Washington: A colour developed by Egyptians thousands of years ago can boost energy efficiency by cooling rooftops and walls, and could also enable solar generation of electricity via windows, scientists say. Egyptian blue, derived from calcium copper silicate, was routinely used on ancient depictions of gods and royalty, according to the study published in the Journal of Applied Physics.
Ancient Egyptian pigment can boost energy efficiency
Previous studies have shown that when Egyptian blue absorbs visible light, it then emits light in the near-infrared range. Now, a team led by researchers at the Lawrence Berkeley National Laboratory (Berkeley Lab) in the US has confirmed the pigment's fluorescence can be 10 times stronger than previously thought.
Though white is the most conventional and effective choice for keeping a building cool by reflecting sunlight and reducing energy use for air conditioning, building owners often require non-white colours for aesthetic reasons. For example, bright-white asphalt shingles are almost never used on sloping residential roofs.

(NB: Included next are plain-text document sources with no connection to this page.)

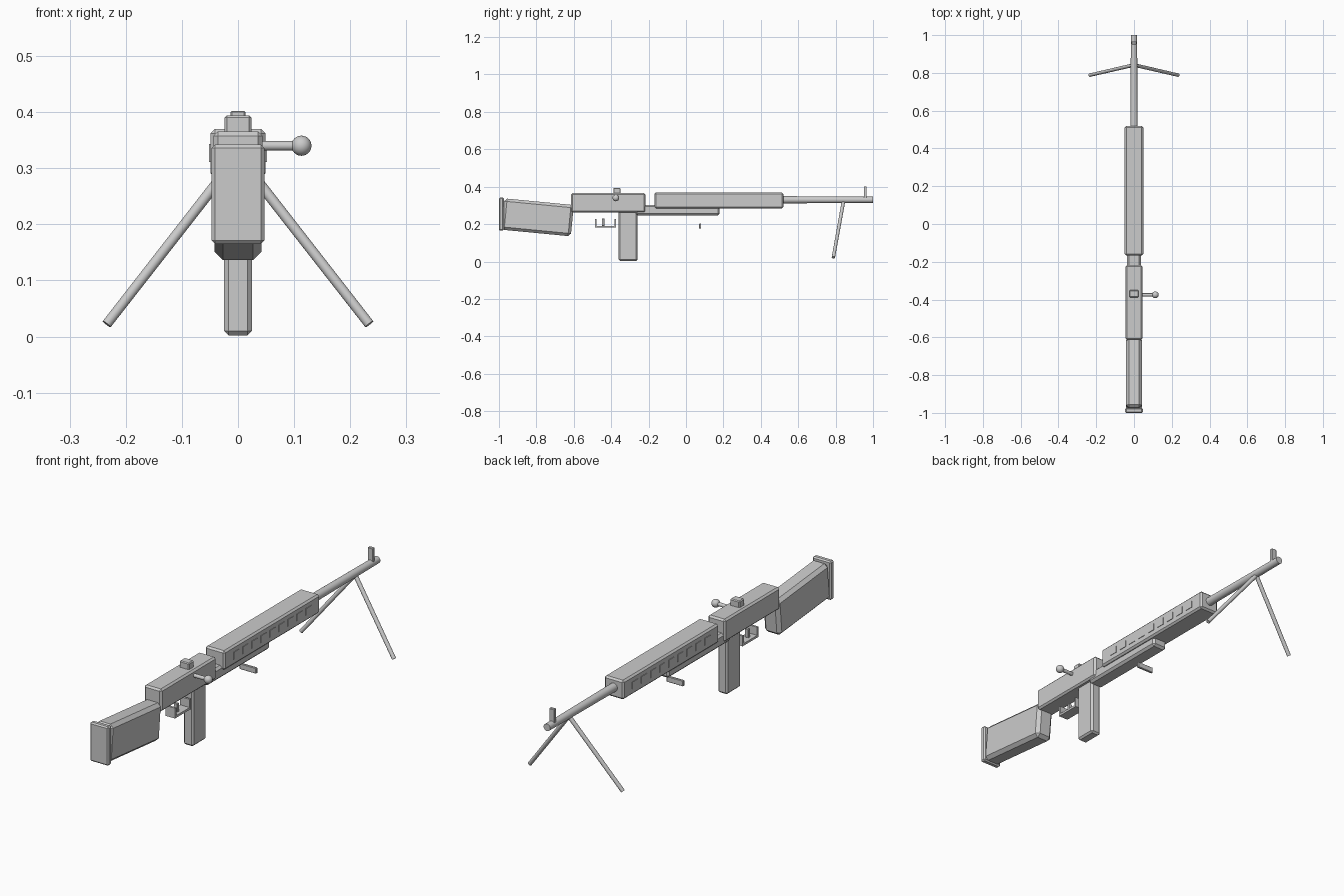
import bpy, math
from mathutils import Vector

if "Cube" in bpy.data.objects:
    bpy.data.objects.remove(bpy.data.objects["Cube"])


def box(name, x, y, z, bevel=0.0, rot=0.0):
    """Chamfered box from (min, max) ranges on each axis, tilted about x."""
    lo, hi = Vector((x[0], y[0], z[0])), Vector((x[1], y[1], z[1]))
    bpy.ops.mesh.primitive_cube_add(size=1, location=(lo + hi) / 2)
    ob = bpy.context.object
    ob.name = name
    ob.scale = hi - lo
    bpy.ops.object.transform_apply(location=False, rotation=False, scale=True)
    ob.rotation_euler.x = rot
    if bevel:
        m = ob.modifiers.new("chamfer", 'BEVEL')
        m.width = bevel
        m.segments = 1
    return ob


def rod(name, a, b, r1, r2=None, sides=24):
    """Round rod from point a (radius r1) to point b (radius r2)."""
    a, b = Vector(a), Vector(b)
    bpy.ops.mesh.primitive_cone_add(
        vertices=sides, radius1=r1, radius2=r1 if r2 is None else r2,
        depth=(b - a).length, location=(a + b) / 2,
        rotation=(b - a).to_track_quat('Z', 'Y').to_euler())
    ob = bpy.context.object
    ob.name = name
    bpy.ops.object.shade_smooth_by_angle(angle=math.radians(35))
    return ob


def sym(w):
    return (-w, w)


# Stock, drooping towards the front, and its end plate
box("stock", sym(0.042), (-0.98, -0.607), (0.152, 0.320), 0.015, -0.096)
box("butt_plate", sym(0.047), (-1.0, -0.974), (0.165, 0.342), 0.006)

# Body
box("receiver", sym(0.044), (-0.615, -0.217), (0.263, 0.365), 0.008)
box("lower_forend", sym(0.037), (-0.27, 0.18), (0.247, 0.303), 0.01)
box("handguard", sym(0.049), (-0.168, 0.520), (0.283, 0.370), 0.008)
box("magazine", sym(0.025), (-0.36, -0.26), (0.002, 0.275), 0.008)

# Raised vent strips along both sides of the handguard
for i in range(9):
    y = -0.083 + i * 0.065
    for s in (-1, 1):
        xs = sorted((s * 0.045, s * 0.0515))
        box(f"vent_{'left' if s < 0 else 'right'}_{i + 1}", xs,
            (y - 0.02, y + 0.02), (0.311, 0.343))

# Barrel and sights
rod("barrel", (0, 0.40, 0.33), (0, 1.0, 0.33), 0.020, 0.0165)
box("front_sight", sym(0.013), (0.951, 0.966), (0.335, 0.402), 0.002)
box("rear_sight", sym(0.024), (-0.388, -0.350), (0.355, 0.394), 0.004)

# Side handle with ball knob
rod("bolt_handle", (0.03, -0.375, 0.34), (0.113, -0.375, 0.34), 0.0085)
bpy.ops.mesh.primitive_uv_sphere_add(segments=24, ring_count=12, radius=0.018,
                                     location=(0.113, -0.375, 0.34))
bpy.context.object.name = "bolt_knob"
bpy.ops.object.shade_smooth()

# Trigger and its guard
box("guard_base", sym(0.024), (-0.487, -0.373), (0.181, 0.191))
box("guard_rear", sym(0.024), (-0.487, -0.478), (0.185, 0.228))
box("guard_front", sym(0.024), (-0.382, -0.373), (0.185, 0.228))
box("trigger", sym(0.009), (-0.450, -0.436), (0.190, 0.230), 0.002)

# Small crossbar hanging below the fore-end
box("crossbar", sym(0.042), (0.070, 0.081), (0.176, 0.202), 0.002)

# Bipod legs
for s, side in ((-1, "left"), (1, "right")):
    rod(f"bipod_leg_{side}", (0, 0.842, 0.322), (s * 0.234, 0.788, 0.022),
        0.0095, 0.009, 16)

Researchers have already shown that fluorescent ruby red pigments can be an effective alternative to white; this insight on Egyptian blue adds to the menu of cooling colour choices. They also found that fluorescent green and black colours can be produced with yellow and orange co-pigments.